● **WHAT THE TASK ASKS**
Among the entries, which lines carry the string "depth"? Copy every one.

Stored data
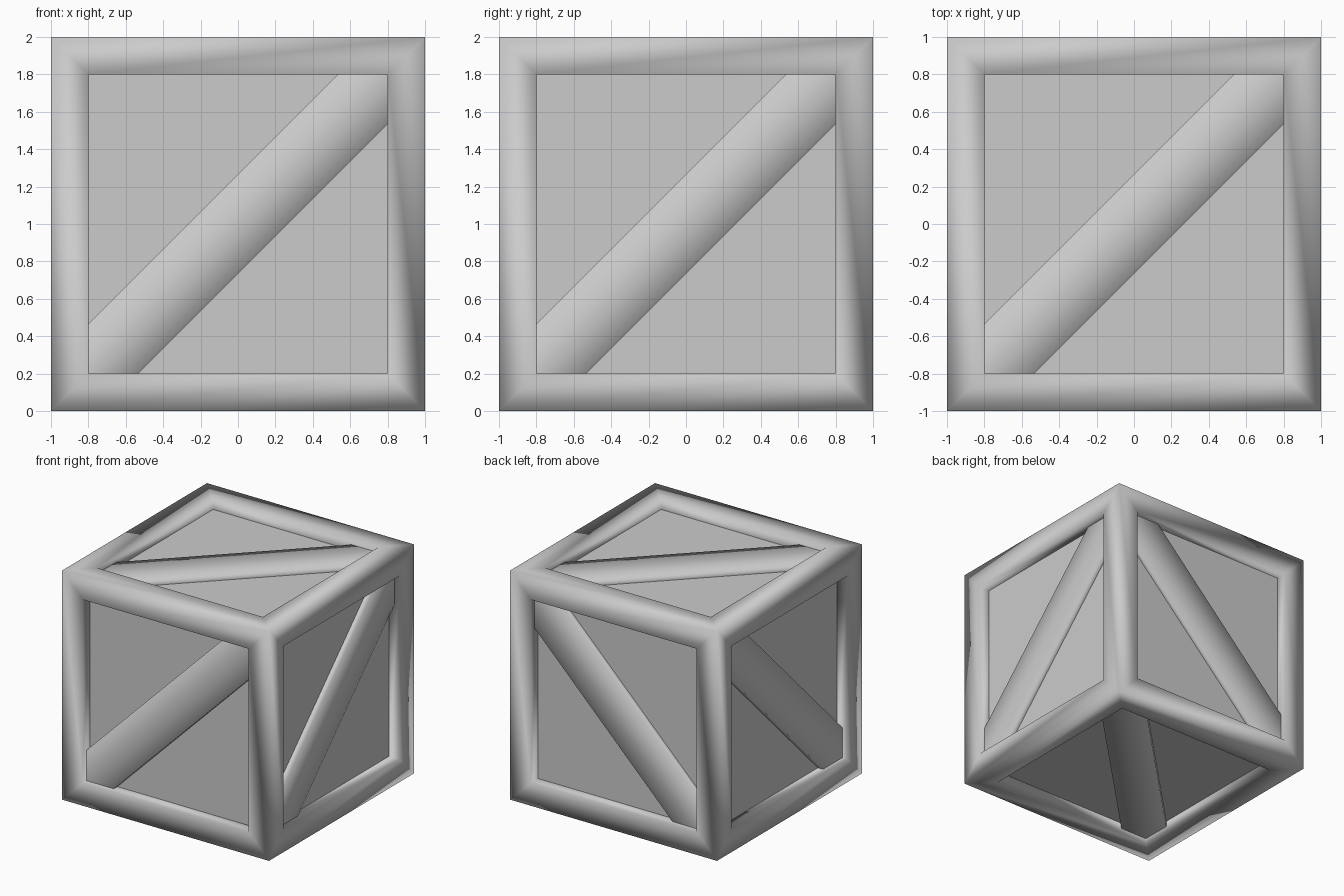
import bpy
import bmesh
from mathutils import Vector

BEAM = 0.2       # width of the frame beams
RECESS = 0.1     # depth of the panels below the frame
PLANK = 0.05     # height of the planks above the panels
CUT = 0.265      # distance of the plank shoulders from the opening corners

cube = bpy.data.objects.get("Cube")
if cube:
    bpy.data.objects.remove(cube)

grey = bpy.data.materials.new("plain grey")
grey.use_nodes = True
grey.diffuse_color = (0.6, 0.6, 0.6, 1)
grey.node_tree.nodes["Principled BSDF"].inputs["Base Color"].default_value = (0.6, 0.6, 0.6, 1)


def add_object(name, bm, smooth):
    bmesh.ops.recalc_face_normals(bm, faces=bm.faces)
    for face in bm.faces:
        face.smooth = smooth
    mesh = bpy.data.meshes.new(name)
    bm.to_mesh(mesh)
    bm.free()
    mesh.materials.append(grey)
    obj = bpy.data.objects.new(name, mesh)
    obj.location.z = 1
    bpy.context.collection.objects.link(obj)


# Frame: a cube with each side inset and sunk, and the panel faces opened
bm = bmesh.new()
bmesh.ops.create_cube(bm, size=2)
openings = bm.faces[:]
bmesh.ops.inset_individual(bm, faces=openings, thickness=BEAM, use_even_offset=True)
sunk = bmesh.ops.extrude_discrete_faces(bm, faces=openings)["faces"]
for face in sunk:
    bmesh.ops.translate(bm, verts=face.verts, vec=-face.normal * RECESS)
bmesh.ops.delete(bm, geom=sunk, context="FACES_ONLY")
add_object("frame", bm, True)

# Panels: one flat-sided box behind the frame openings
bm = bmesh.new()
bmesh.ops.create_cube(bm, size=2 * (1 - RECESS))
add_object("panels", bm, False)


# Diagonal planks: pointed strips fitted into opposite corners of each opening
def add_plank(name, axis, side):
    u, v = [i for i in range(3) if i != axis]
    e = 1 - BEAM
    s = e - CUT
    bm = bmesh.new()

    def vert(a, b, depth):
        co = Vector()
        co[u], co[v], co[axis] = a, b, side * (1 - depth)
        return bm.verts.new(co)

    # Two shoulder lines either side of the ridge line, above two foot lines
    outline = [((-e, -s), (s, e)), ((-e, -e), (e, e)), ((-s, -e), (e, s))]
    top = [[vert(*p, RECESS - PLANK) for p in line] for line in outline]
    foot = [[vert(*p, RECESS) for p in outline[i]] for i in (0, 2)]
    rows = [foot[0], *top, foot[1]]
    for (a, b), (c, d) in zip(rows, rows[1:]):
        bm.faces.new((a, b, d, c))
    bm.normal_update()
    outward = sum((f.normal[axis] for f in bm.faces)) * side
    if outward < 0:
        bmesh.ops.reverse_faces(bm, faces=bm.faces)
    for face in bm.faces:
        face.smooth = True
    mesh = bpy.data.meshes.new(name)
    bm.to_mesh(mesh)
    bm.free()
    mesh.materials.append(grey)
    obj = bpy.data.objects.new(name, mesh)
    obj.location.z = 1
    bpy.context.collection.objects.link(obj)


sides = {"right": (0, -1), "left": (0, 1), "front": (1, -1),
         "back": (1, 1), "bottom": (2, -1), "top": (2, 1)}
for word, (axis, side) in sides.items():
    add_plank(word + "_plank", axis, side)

● **SOLUTION BELOW**
RECESS = 0.1     # depth of the panels below the frame
    def vert(a, b, depth):
        co[u], co[v], co[axis] = a, b, side * (1 - depth)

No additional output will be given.